Aim of the exercise: The reply to the records below should contain exactly the lines from the line with "return [(x0, y0), (x1, y0), (x1, y1), (x0, y1)]" through the line with "bpy.ops.mesh.remove_doubles(threshold=0.0001)", and nothing besides.

Available data:
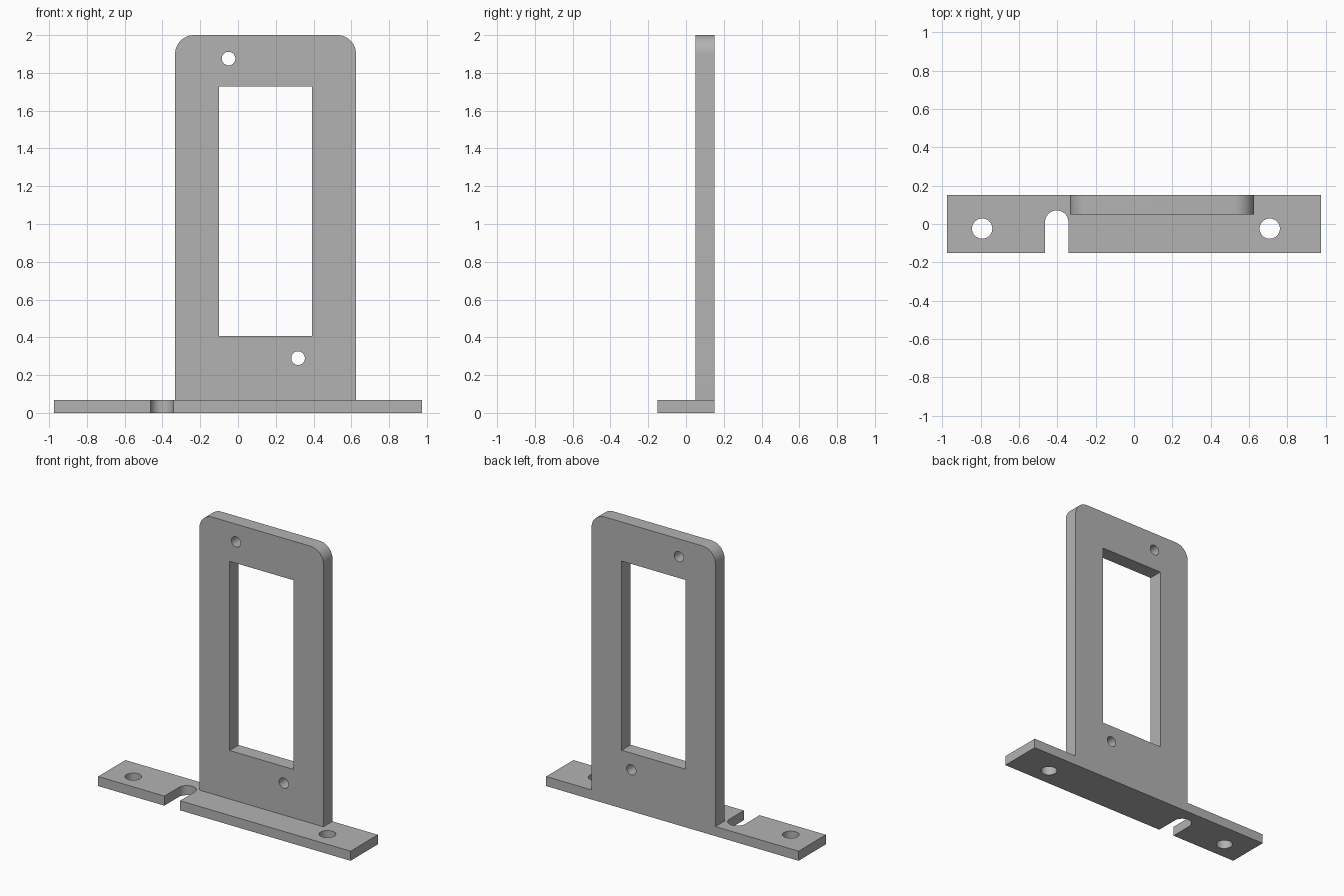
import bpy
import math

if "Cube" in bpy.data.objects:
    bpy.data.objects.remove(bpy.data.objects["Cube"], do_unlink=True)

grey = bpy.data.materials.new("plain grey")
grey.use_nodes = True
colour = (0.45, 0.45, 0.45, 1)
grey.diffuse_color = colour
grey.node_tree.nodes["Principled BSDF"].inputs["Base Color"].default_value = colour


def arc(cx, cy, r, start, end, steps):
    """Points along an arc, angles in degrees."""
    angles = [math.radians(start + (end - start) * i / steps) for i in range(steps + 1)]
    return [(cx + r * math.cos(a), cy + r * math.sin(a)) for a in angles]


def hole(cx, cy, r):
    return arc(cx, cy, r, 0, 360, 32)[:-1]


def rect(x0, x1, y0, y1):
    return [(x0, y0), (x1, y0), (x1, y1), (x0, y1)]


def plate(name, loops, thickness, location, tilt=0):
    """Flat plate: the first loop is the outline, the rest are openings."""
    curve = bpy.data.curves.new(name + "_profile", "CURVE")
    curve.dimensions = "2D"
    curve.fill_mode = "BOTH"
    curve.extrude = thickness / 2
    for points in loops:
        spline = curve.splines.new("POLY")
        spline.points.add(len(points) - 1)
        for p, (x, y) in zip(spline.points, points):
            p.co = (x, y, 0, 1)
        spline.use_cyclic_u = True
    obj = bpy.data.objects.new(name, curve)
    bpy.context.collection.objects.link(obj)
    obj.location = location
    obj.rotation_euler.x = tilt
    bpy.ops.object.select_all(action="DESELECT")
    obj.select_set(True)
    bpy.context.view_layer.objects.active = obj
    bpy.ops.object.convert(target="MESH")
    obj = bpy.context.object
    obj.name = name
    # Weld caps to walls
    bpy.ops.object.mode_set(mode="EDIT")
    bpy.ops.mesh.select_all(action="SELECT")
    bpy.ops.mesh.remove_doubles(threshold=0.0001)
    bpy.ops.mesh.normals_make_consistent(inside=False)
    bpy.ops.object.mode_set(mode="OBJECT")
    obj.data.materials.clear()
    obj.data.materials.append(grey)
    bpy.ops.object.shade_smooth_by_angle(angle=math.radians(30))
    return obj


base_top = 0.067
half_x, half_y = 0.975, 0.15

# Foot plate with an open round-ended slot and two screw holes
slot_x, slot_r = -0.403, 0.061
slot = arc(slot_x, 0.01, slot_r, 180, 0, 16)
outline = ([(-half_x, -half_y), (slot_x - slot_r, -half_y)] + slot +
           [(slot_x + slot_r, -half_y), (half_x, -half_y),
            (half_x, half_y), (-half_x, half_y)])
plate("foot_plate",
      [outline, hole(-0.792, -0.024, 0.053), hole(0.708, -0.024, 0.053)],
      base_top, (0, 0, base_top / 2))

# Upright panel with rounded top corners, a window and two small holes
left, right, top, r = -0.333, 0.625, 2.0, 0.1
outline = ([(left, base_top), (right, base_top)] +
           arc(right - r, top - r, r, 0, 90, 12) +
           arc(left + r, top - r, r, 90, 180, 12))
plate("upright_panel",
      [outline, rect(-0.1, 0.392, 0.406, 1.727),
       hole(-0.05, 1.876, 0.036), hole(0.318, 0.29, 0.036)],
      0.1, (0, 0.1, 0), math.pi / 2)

Task output:
    return [(x0, y0), (x1, y0), (x1, y1), (x0, y1)]


def plate(name, loops, thickness, location, tilt=0):
    """Flat plate: the first loop is the outline, the rest are openings."""
    curve = bpy.data.curves.new(name + "_profile", "CURVE")
    curve.dimensions = "2D"
    curve.fill_mode = "BOTH"
    curve.extrude = thickness / 2
    for points in loops:
        spline = curve.splines.new("POLY")
        spline.points.add(len(points) - 1)
        for p, (x, y) in zip(spline.points, points):
            p.co = (x, y, 0, 1)
        spline.use_cyclic_u = True
    obj = bpy.data.objects.new(name, curve)
    bpy.context.collection.objects.link(obj)
    obj.location = location
    obj.rotation_euler.x = tilt
    bpy.ops.object.select_all(action="DESELECT")
    obj.select_set(True)
    bpy.context.view_layer.objects.active = obj
    bpy.ops.object.convert(target="MESH")
    obj = bpy.context.object
    obj.name = name
    # Weld caps to walls
    bpy.ops.object.mode_set(mode="EDIT")
    bpy.ops.mesh.select_all(action="SELECT")
    bpy.ops.mesh.remove_doubles(threshold=0.0001)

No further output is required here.